• **Problem details**
All lines below starting at the one that holds "for (const y of [0.445, 0.627, 1.345, 1.527])" and ending at the one that holds "const skin = material(0xccaa95);" should be printed exactly, ends included. Pictures should not be printed, nor anything else.

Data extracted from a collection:
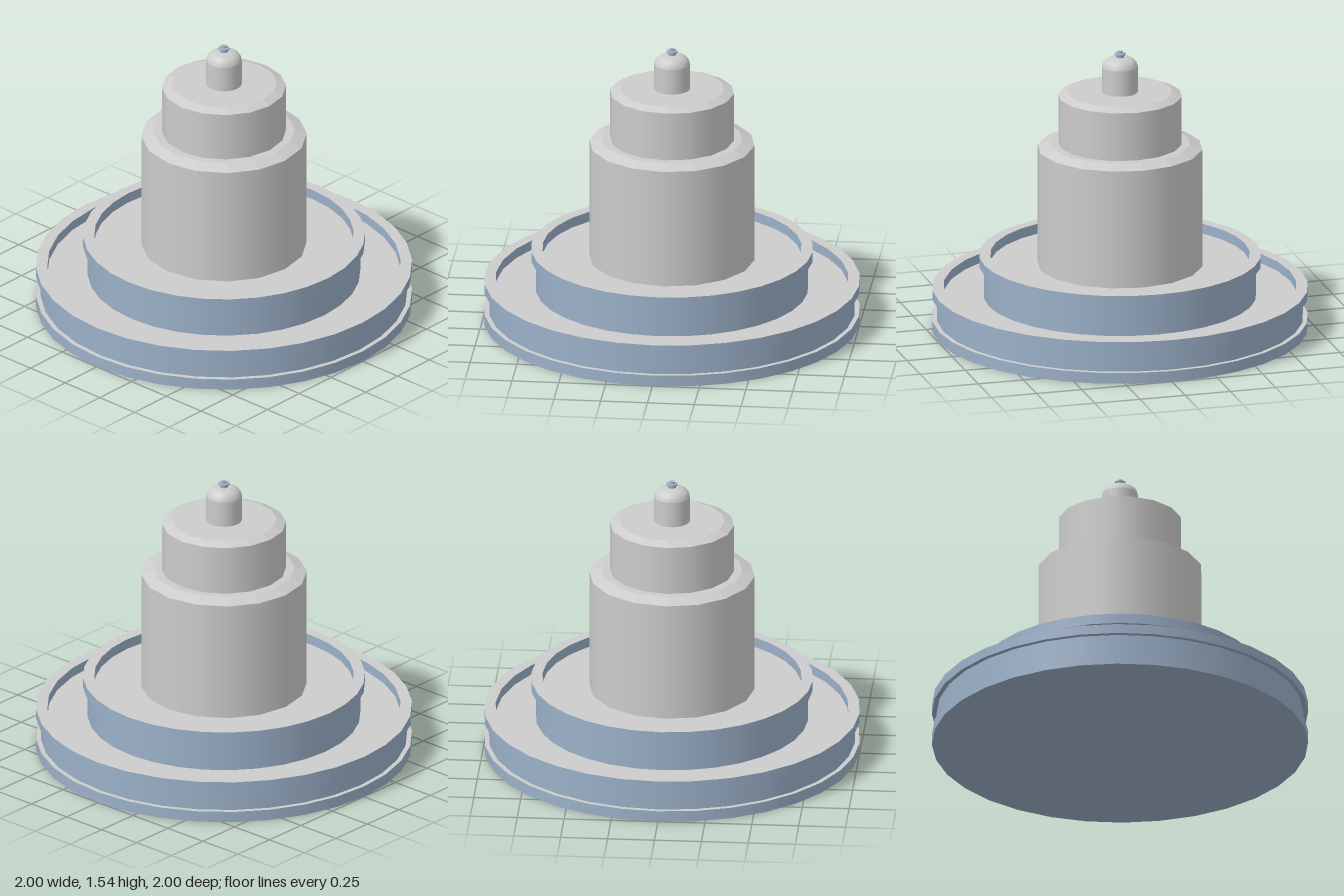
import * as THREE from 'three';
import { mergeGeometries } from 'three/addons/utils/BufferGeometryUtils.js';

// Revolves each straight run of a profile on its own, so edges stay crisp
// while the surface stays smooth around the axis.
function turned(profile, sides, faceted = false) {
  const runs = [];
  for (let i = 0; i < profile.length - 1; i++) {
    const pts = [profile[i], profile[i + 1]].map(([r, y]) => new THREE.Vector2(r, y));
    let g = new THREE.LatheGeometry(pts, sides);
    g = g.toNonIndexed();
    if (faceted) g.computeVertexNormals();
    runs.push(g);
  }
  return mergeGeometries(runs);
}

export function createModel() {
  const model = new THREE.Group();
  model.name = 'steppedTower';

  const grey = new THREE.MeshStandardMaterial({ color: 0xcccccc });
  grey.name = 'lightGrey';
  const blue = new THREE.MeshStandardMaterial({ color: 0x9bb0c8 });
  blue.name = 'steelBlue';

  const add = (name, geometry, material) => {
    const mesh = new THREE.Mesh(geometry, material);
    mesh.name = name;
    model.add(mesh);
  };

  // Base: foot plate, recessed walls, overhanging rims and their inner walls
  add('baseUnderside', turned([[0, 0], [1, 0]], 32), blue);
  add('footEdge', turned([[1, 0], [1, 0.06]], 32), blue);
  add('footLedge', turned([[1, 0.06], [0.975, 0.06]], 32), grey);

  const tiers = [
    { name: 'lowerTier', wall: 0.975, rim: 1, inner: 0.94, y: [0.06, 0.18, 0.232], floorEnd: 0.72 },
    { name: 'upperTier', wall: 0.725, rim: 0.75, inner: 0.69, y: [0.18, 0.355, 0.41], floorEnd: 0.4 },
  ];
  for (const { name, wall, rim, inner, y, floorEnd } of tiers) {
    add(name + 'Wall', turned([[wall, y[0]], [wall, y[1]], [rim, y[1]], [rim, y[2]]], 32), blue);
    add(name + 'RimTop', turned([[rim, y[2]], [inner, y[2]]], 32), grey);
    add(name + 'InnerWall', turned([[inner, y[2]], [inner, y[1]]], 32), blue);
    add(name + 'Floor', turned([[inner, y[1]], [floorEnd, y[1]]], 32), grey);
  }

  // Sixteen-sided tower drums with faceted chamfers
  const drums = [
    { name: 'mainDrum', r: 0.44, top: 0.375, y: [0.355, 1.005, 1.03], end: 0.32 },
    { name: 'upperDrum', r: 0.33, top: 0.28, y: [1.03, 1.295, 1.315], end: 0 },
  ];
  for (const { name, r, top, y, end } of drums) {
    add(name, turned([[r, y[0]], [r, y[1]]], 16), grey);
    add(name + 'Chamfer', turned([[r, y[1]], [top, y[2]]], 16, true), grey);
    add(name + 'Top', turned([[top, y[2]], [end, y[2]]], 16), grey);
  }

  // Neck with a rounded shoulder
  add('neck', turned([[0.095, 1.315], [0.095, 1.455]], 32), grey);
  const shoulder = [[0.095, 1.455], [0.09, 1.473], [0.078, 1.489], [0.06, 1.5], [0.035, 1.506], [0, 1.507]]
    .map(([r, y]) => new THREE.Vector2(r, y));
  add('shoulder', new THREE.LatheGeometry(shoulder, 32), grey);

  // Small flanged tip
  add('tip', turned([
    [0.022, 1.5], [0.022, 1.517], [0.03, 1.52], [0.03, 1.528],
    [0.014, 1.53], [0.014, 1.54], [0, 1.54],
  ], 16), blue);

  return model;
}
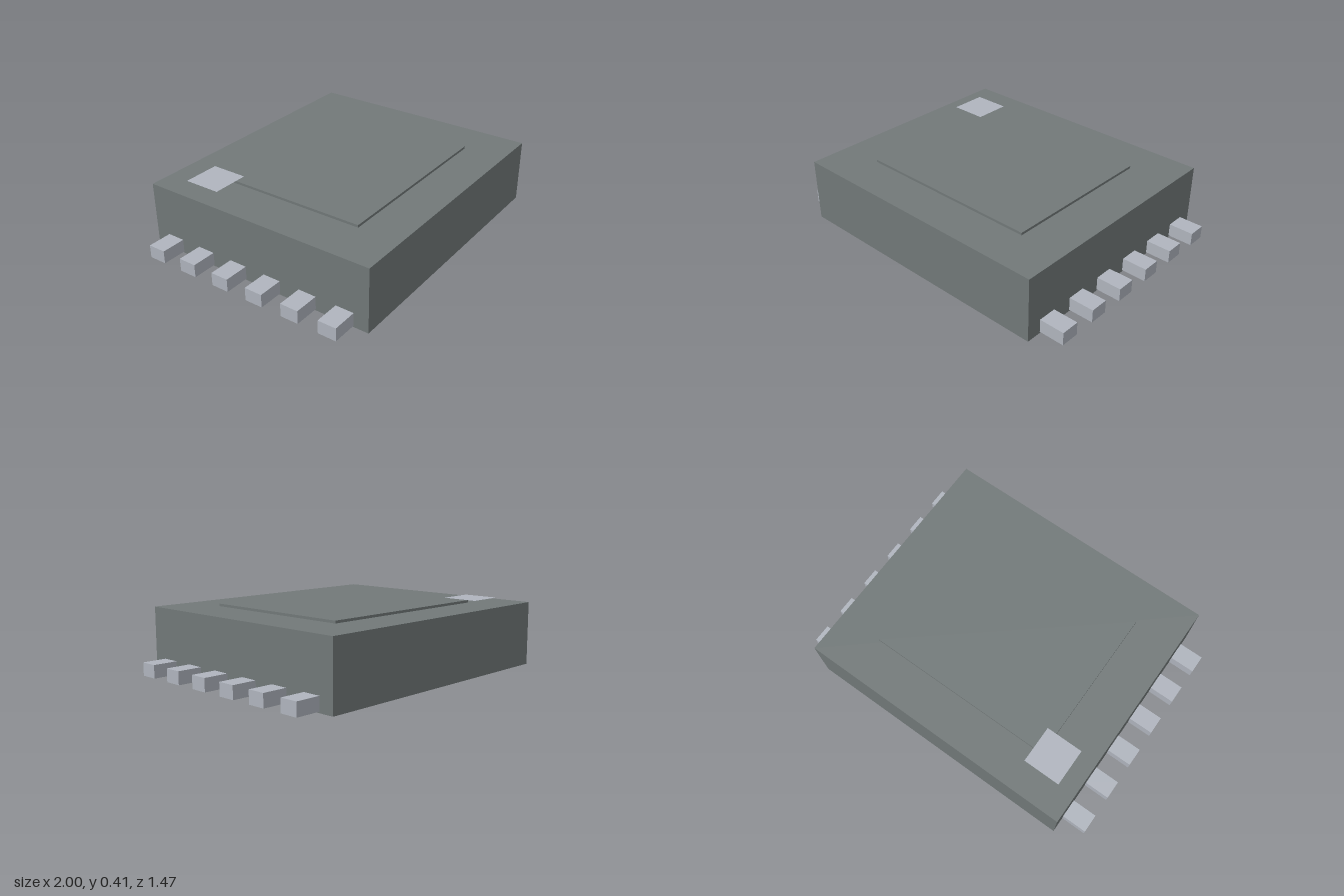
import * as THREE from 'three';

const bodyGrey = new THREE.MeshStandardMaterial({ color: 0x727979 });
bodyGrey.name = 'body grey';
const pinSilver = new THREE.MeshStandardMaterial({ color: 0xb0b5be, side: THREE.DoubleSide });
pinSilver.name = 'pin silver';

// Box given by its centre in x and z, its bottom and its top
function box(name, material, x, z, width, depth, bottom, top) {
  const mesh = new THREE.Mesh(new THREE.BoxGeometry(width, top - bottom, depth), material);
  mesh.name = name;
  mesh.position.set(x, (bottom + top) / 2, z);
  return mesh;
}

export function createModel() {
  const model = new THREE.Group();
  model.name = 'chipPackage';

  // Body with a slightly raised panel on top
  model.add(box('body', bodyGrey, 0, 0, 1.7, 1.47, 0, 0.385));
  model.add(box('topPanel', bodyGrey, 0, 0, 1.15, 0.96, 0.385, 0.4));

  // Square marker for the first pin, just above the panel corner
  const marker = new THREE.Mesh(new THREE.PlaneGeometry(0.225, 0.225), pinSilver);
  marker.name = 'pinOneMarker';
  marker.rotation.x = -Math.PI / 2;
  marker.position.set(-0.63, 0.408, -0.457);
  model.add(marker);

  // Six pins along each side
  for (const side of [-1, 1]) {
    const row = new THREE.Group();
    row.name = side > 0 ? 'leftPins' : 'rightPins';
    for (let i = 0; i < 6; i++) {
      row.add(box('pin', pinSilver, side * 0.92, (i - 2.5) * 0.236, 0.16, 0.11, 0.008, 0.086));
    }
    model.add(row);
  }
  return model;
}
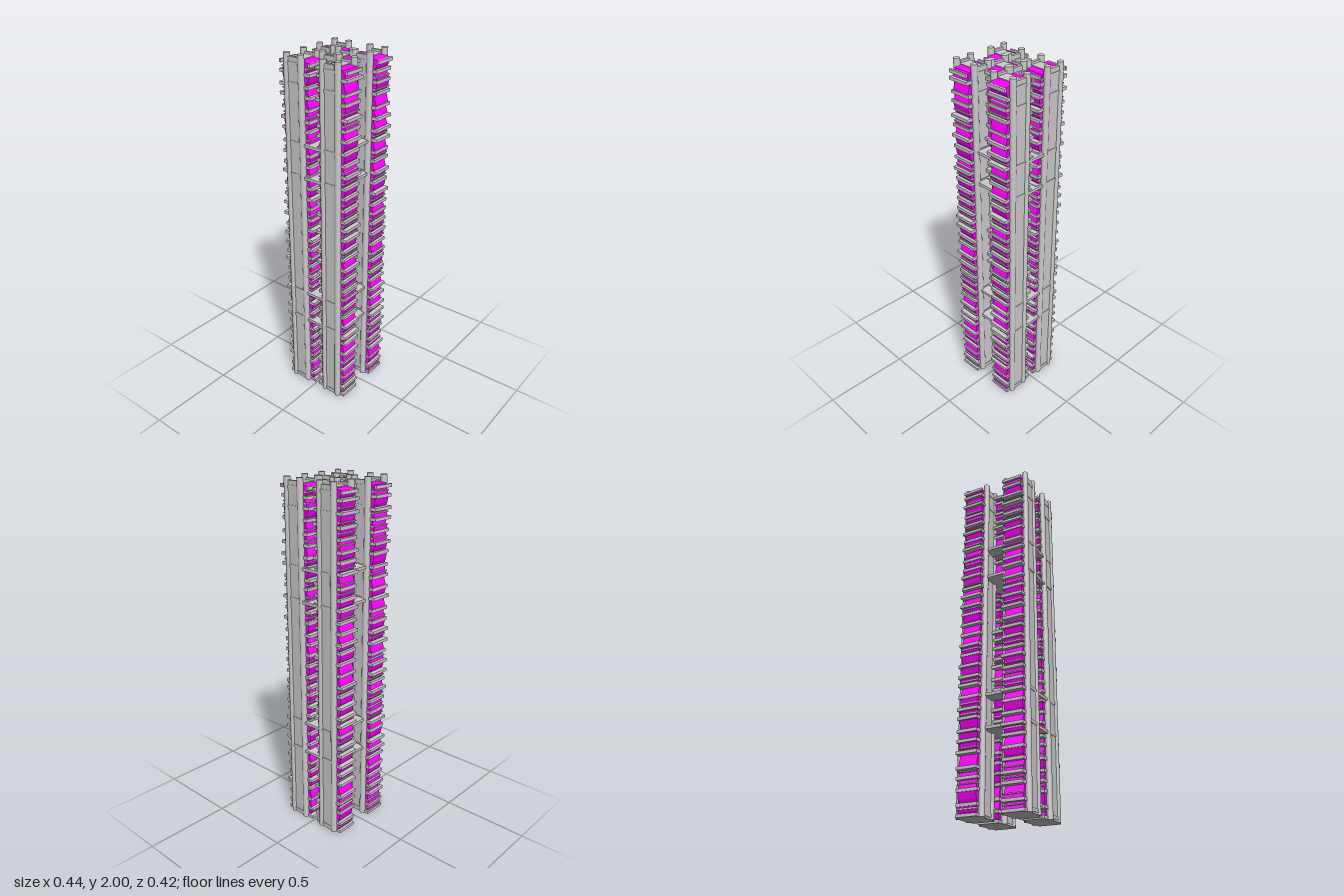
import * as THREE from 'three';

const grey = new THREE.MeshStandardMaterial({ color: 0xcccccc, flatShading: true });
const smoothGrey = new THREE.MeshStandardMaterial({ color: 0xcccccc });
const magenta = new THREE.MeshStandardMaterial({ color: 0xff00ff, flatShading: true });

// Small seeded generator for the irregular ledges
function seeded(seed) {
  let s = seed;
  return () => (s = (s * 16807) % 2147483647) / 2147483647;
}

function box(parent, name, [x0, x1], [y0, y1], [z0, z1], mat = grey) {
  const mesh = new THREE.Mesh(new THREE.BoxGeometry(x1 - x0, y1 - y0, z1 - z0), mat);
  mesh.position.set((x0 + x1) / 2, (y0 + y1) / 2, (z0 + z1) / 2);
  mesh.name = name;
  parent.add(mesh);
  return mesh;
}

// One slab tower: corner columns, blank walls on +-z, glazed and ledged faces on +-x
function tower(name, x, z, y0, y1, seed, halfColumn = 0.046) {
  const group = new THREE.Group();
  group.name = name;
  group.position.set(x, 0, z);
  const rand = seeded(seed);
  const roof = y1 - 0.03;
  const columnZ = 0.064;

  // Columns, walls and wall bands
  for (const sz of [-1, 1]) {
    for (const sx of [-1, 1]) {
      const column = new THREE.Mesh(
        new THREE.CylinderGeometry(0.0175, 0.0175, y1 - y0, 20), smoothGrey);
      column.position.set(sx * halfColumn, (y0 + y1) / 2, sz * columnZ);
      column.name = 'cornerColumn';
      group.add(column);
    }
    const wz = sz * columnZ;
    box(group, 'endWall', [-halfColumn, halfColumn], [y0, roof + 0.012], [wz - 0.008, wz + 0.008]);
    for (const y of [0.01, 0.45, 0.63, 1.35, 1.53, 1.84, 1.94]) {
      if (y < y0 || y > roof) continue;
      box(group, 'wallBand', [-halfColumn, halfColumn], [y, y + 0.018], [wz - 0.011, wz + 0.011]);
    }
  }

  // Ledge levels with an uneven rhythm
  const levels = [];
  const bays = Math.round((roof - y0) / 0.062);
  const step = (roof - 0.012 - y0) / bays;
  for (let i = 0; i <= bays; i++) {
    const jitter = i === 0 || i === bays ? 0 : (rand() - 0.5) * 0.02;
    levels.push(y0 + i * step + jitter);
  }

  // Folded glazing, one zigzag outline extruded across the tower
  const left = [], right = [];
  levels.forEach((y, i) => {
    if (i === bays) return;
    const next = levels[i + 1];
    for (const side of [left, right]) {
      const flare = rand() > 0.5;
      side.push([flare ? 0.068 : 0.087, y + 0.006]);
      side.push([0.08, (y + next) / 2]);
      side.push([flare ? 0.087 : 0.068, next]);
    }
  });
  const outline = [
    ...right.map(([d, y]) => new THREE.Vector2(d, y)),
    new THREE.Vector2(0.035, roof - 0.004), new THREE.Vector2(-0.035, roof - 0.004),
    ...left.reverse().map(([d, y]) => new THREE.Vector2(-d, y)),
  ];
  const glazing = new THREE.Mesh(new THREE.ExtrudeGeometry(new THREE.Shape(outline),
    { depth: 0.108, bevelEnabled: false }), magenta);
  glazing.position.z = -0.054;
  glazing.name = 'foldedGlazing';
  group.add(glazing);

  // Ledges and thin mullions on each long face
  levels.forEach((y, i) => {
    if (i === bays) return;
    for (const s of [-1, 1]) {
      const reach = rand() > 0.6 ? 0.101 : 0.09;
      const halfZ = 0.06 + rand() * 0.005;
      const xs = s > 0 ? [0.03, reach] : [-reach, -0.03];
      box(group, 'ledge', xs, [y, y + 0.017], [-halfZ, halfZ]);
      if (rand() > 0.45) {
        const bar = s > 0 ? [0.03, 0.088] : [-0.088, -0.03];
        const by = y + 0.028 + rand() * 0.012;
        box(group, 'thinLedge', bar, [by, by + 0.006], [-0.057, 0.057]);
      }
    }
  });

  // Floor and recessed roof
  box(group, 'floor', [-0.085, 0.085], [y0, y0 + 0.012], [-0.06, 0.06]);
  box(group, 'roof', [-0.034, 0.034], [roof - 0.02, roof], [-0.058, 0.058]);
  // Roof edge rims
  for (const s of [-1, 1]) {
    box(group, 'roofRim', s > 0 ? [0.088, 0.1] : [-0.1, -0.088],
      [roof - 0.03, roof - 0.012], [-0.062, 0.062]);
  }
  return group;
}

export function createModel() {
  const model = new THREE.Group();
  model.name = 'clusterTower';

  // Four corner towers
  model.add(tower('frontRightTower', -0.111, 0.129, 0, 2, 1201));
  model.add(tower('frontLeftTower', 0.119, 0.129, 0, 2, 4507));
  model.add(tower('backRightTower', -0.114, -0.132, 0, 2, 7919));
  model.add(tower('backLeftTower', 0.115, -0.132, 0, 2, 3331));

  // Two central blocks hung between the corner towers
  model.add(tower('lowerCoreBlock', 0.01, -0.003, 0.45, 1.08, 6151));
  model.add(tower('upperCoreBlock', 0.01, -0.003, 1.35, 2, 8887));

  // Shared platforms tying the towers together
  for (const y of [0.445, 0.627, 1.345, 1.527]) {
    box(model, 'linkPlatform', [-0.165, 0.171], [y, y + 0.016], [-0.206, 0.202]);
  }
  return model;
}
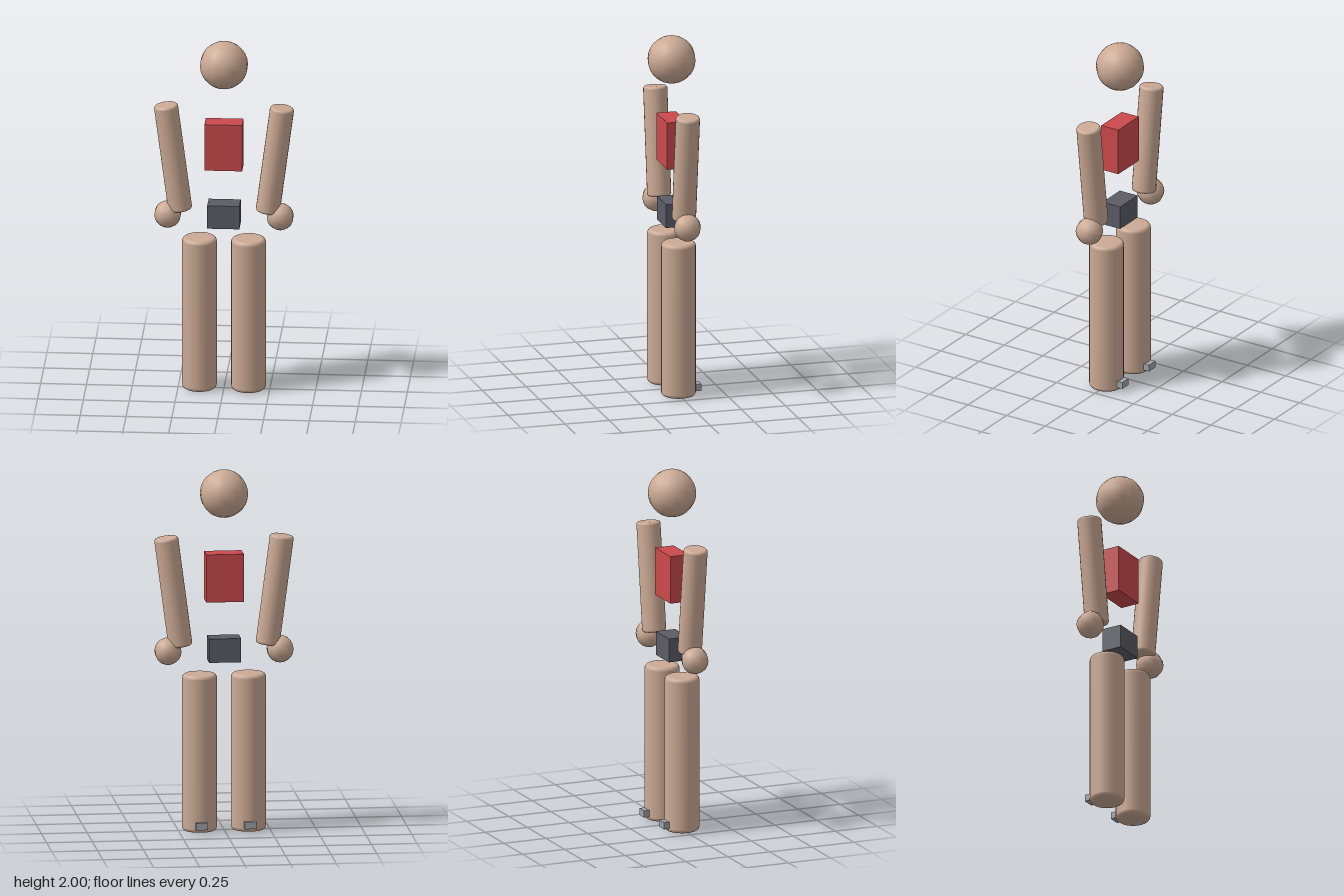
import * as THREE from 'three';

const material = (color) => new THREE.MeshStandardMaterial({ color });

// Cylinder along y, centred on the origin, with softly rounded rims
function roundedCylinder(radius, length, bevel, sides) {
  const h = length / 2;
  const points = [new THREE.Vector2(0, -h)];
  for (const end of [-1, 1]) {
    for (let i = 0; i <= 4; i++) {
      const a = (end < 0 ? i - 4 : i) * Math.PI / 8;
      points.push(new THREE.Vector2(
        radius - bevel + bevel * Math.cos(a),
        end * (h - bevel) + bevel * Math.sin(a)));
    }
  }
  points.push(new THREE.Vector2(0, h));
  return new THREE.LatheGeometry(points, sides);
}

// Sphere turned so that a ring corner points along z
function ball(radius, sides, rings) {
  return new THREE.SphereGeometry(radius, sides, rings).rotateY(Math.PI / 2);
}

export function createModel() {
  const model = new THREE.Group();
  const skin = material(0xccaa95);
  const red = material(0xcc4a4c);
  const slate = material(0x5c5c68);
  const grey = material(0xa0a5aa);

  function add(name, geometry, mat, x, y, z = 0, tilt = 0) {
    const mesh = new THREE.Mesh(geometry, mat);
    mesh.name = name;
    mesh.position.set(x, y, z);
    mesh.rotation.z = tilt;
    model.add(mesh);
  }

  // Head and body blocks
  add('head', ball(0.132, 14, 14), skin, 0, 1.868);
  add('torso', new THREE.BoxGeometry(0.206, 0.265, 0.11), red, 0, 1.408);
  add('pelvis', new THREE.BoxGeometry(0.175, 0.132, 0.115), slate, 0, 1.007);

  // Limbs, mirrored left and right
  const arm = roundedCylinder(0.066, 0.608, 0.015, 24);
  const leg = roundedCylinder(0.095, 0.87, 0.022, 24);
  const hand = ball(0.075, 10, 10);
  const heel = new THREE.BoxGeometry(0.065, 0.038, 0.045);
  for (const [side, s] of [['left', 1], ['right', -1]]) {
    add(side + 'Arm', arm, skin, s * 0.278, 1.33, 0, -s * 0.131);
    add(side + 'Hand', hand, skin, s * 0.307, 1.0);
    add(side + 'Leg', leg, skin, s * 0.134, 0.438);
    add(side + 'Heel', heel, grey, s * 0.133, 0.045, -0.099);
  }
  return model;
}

• **Solution to the exercise**
  for (const y of [0.445, 0.627, 1.345, 1.527]) {
    box(model, 'linkPlatform', [-0.165, 0.171], [y, y + 0.016], [-0.206, 0.202]);
  }
  return model;
}
import * as THREE from 'three';

const material = (color) => new THREE.MeshStandardMaterial({ color });

// Cylinder along y, centred on the origin, with softly rounded rims
function roundedCylinder(radius, length, bevel, sides) {
  const h = length / 2;
  const points = [new THREE.Vector2(0, -h)];
  for (const end of [-1, 1]) {
    for (let i = 0; i <= 4; i++) {
      const a = (end < 0 ? i - 4 : i) * Math.PI / 8;
      points.push(new THREE.Vector2(
        radius - bevel + bevel * Math.cos(a),
        end * (h - bevel) + bevel * Math.sin(a)));
    }
  }
  points.push(new THREE.Vector2(0, h));
  return new THREE.LatheGeometry(points, sides);
}

// Sphere turned so that a ring corner points along z
function ball(radius, sides, rings) {
  return new THREE.SphereGeometry(radius, sides, rings).rotateY(Math.PI / 2);
}

export function createModel() {
  const model = new THREE.Group();
  const skin = material(0xccaa95);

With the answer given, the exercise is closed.